Turtle Mountain recently released a line of frozen treats and yogurts based on coconut milk. I've been making coconut milk-based ice cream for a long time, but I've never tried to make yogurt from coconut milk. TM's product is very delicious, and also very expensive (about $1.79 for a single serving, and they don't yet sell quart-size containers of the plain or vanilla flavor - get on the ball, guys!). It's great for treats now and then, but not for daily consumption.
So I've decided to try to culture my own coconut milk. And what I've found (also from culturing other plant milks) is that homemade plant-based yogurt is very runny. I've explored all manner of methods to bulk up homemade yogurt, including the use of pectin and agar, but generally I've just accepted that homemade yogurt is better for drinking or adding to smoothies rather than scooping up with a spoon. And that's okay.
I use a commercial yogurt maker, which cost about $12. It works pretty well, but I do have friends who go the extra mile and culture yogurt without a machine. I've never tried that myself, but here is an instructive blog post if you are interested. (We do have a heating pad for Jeremy's fermentation projects, so I might give it a try pretty soon.)
We made plain cultured coconut milk last week, and after sitting for a full 12 hours it was VERY sour, so much that I blended it with some frozen fruit because it was just too intense for me. I add extra probiotic powder to really make those bacteria flourish, but it's not necessary. You do need at least a few spoonfuls of commercial yogurt to get a culture started. I have used the culture from subsequent generations of homemade yogurt and found that the resulting culture is too thin, so I just suck it up and buy a little container of yogurt when I'm ready to make my own batch.

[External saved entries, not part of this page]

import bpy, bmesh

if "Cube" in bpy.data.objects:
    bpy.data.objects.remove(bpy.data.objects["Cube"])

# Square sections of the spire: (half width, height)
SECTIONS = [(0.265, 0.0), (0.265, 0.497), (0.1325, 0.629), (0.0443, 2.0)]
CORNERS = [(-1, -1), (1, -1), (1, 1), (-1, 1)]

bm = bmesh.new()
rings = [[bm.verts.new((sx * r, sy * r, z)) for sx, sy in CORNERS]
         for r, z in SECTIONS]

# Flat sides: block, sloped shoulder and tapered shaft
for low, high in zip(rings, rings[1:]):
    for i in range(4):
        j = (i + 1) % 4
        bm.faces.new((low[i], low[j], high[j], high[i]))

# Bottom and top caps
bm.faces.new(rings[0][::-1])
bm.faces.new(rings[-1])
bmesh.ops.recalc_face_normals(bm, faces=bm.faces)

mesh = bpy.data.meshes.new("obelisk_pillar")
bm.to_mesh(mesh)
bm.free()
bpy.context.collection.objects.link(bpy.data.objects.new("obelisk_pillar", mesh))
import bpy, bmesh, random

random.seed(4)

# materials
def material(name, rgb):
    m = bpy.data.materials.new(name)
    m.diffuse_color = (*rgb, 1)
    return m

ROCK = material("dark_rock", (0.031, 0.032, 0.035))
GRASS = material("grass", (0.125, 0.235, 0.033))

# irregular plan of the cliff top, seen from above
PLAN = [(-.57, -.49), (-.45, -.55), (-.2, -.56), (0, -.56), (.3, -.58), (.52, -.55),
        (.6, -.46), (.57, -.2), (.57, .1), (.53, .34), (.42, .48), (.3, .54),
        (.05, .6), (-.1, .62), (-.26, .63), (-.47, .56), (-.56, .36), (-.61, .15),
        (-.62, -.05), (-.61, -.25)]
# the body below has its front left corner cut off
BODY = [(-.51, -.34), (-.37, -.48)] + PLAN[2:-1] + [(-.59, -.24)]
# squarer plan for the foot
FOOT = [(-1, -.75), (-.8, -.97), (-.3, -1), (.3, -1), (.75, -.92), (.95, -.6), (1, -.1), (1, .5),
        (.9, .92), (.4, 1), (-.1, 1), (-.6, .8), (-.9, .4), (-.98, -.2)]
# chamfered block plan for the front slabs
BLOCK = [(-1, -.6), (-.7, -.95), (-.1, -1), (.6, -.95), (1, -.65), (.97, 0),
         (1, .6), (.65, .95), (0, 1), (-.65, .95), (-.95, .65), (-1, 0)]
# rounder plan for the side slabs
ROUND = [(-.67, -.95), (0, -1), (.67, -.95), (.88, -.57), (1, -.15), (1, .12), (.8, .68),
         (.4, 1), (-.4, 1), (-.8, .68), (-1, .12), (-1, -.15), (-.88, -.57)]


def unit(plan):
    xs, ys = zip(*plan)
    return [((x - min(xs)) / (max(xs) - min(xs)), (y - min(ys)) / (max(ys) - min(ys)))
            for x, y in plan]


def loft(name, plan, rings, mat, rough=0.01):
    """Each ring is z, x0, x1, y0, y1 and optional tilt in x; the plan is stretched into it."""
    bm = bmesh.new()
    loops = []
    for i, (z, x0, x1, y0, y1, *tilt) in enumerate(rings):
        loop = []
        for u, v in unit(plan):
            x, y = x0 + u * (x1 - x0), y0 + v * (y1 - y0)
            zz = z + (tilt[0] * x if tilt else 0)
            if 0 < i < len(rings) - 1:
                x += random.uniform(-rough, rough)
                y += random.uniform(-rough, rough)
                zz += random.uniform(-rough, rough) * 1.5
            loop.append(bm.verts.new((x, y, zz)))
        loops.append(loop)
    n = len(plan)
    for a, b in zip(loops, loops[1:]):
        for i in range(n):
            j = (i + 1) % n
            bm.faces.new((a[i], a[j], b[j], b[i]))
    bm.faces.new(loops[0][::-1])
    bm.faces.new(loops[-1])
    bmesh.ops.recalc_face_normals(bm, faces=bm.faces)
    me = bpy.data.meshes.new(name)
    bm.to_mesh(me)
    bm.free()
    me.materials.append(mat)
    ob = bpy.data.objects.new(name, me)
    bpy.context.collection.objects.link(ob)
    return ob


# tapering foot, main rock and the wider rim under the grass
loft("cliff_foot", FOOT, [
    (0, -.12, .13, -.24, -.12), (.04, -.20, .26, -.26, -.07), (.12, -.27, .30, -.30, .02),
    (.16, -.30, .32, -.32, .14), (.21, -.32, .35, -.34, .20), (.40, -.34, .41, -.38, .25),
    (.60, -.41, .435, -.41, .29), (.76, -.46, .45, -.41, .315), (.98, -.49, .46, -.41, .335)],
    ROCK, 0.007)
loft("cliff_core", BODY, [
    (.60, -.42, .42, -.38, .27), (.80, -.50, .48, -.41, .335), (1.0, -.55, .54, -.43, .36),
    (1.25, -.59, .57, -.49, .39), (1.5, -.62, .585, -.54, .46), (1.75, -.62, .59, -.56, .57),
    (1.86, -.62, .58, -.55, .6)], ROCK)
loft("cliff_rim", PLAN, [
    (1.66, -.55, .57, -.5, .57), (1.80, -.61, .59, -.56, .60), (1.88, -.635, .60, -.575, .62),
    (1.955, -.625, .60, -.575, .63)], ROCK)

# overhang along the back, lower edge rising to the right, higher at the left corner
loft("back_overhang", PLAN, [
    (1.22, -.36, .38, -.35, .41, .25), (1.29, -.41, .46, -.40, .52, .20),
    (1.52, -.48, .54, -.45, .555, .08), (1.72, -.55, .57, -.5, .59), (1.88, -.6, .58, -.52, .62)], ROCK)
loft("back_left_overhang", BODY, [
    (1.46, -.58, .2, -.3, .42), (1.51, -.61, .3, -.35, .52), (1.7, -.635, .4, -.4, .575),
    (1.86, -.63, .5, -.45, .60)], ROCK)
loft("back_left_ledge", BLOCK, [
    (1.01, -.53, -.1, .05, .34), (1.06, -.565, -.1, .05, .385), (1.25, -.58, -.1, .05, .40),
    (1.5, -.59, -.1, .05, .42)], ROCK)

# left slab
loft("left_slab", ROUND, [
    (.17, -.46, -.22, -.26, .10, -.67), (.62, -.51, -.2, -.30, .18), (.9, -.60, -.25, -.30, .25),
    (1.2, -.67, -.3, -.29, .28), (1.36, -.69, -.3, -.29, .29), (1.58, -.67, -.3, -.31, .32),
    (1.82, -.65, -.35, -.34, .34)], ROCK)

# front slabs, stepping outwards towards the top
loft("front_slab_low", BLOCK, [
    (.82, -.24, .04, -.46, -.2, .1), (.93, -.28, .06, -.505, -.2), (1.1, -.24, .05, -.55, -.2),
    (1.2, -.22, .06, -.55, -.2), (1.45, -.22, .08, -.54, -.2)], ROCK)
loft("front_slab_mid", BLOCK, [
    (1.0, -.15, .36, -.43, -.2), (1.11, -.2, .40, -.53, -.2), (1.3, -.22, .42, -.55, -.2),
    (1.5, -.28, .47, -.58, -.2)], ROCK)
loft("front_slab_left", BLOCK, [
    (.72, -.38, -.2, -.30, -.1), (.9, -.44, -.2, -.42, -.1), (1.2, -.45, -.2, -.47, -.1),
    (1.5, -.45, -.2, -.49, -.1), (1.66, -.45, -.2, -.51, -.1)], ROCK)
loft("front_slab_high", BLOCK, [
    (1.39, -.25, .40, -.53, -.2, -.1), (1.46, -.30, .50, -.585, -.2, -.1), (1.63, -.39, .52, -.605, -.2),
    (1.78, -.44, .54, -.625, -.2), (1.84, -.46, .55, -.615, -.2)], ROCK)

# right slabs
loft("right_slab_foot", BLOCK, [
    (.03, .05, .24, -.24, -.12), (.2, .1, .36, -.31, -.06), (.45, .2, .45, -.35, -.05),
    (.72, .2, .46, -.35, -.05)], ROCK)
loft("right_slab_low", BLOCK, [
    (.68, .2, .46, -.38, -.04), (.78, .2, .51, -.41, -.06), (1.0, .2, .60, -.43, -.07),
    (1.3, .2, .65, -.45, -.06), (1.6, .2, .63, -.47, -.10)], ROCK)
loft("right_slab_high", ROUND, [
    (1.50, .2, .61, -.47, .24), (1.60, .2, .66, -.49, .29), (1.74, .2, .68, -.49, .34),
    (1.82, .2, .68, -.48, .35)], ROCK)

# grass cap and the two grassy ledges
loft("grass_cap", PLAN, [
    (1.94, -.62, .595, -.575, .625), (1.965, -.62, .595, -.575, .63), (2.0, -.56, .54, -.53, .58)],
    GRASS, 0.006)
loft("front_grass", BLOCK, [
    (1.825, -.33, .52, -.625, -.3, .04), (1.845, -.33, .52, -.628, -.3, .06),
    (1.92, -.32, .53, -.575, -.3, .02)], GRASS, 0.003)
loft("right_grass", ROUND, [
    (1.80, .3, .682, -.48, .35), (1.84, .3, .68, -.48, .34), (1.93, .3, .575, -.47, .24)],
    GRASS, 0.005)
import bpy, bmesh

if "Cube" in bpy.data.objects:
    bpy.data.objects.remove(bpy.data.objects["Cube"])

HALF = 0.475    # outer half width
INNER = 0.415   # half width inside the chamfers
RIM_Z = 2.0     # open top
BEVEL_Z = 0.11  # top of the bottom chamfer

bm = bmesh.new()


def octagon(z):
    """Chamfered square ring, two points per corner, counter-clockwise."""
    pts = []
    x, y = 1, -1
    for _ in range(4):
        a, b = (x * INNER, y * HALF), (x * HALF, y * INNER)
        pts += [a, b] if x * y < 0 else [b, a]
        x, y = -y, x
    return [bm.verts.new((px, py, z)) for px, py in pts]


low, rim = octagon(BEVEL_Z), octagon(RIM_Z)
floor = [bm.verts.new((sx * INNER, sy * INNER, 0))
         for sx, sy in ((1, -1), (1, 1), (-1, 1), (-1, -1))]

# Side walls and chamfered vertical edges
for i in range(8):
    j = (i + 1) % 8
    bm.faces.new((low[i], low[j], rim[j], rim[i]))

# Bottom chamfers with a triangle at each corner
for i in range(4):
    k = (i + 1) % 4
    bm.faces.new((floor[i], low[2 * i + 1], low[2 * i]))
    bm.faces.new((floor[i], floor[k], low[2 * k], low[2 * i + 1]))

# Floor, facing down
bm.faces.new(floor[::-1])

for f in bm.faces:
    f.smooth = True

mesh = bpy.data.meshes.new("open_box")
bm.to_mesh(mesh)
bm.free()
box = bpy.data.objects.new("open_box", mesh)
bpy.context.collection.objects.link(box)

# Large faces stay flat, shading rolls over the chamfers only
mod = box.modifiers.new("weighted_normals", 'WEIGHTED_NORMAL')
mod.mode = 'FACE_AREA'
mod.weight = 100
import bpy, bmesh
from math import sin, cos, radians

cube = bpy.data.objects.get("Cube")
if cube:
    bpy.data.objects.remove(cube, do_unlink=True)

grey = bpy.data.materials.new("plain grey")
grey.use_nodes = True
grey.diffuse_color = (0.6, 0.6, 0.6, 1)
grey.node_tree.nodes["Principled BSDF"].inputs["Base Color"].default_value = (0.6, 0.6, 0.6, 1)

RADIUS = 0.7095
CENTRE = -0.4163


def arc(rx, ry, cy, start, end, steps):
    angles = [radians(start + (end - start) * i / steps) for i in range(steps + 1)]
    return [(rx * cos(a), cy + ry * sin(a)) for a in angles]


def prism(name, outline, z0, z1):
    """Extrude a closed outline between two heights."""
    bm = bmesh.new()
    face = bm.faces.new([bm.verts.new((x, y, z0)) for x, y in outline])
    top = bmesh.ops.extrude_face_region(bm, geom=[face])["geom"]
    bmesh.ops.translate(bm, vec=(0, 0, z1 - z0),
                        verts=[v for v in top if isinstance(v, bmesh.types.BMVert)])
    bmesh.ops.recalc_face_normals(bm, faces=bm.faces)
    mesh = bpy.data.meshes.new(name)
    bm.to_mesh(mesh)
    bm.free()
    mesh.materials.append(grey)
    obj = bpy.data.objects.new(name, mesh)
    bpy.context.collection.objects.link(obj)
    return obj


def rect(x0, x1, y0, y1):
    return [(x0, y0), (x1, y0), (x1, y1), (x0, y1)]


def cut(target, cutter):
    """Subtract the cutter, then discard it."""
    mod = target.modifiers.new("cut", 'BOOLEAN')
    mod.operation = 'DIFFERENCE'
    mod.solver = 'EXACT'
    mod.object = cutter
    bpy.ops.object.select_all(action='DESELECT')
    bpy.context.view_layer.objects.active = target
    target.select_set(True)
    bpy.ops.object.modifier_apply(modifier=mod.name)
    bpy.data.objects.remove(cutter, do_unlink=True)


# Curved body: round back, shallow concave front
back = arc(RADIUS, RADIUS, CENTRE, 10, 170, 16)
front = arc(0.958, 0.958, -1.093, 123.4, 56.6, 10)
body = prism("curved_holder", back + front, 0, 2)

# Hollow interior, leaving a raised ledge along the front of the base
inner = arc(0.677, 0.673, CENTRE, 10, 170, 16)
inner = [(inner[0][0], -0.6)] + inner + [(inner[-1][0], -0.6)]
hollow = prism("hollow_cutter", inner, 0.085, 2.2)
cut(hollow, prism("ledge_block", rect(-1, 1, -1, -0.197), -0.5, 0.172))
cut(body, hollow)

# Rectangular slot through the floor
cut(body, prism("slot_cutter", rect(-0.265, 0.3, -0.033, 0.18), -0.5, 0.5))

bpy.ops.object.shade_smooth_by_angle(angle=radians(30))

I decided to make this culture, ironically enough, because of inspiration from this commercial yogurt (minus the plum). I haven't tried it, obviously, and I haven't seen a single favorable review of it, but it just sounds so cool! So I decided to make my own, with a pronounced lavender flavor. It turned out very well, and now I'm excited to try some other exotic combinations . . . like green tea-vanilla bean . . . rosewater-lemongrass . . . the opportunities are endless, and all waiting to be sketched out during slow periods at work.
You can make this from canned or fresh coconut milk. Keep in mind that the longer you allow a milk to stay warm, the more sour it will be. This culture is better at about 4 hours of warming, to retain its sweetness.
ingredients 4 c. coconut milk 1/4 c. lavender flowers
8 oz. plain coconut milk yogurt 1 T. probiotic powder (optional)
3 T. raw honey (local is best)
instructions 1. Combine 1 c. of coconut milk with the lavender in a small saucepan. Bring to a low simmer and cook for about 10 minutes, stirring constantly, until the milk is heavily scented with lavender.
2. Strain out the lavender petals with a fine-mesh sieve or cheesecloth.
3. Combine the lavender milk with the other 3 c. of coconut milk. Whisk in the prepared yogurt and probiotic powder (if using).
4. Place in a yogurt maker or in a quart-size container on another warming device. Allow the milk to ferment for about 4 hours. Keep tasting it until the sour flavor is to your liking. This culture will be thin and drinkable, not thick like yogurt.
5. While the culture is still warm, whisk in the honey to distribute it fully. Store the milk in the refrigerator, where it will keep for quite a while. Shake before serving.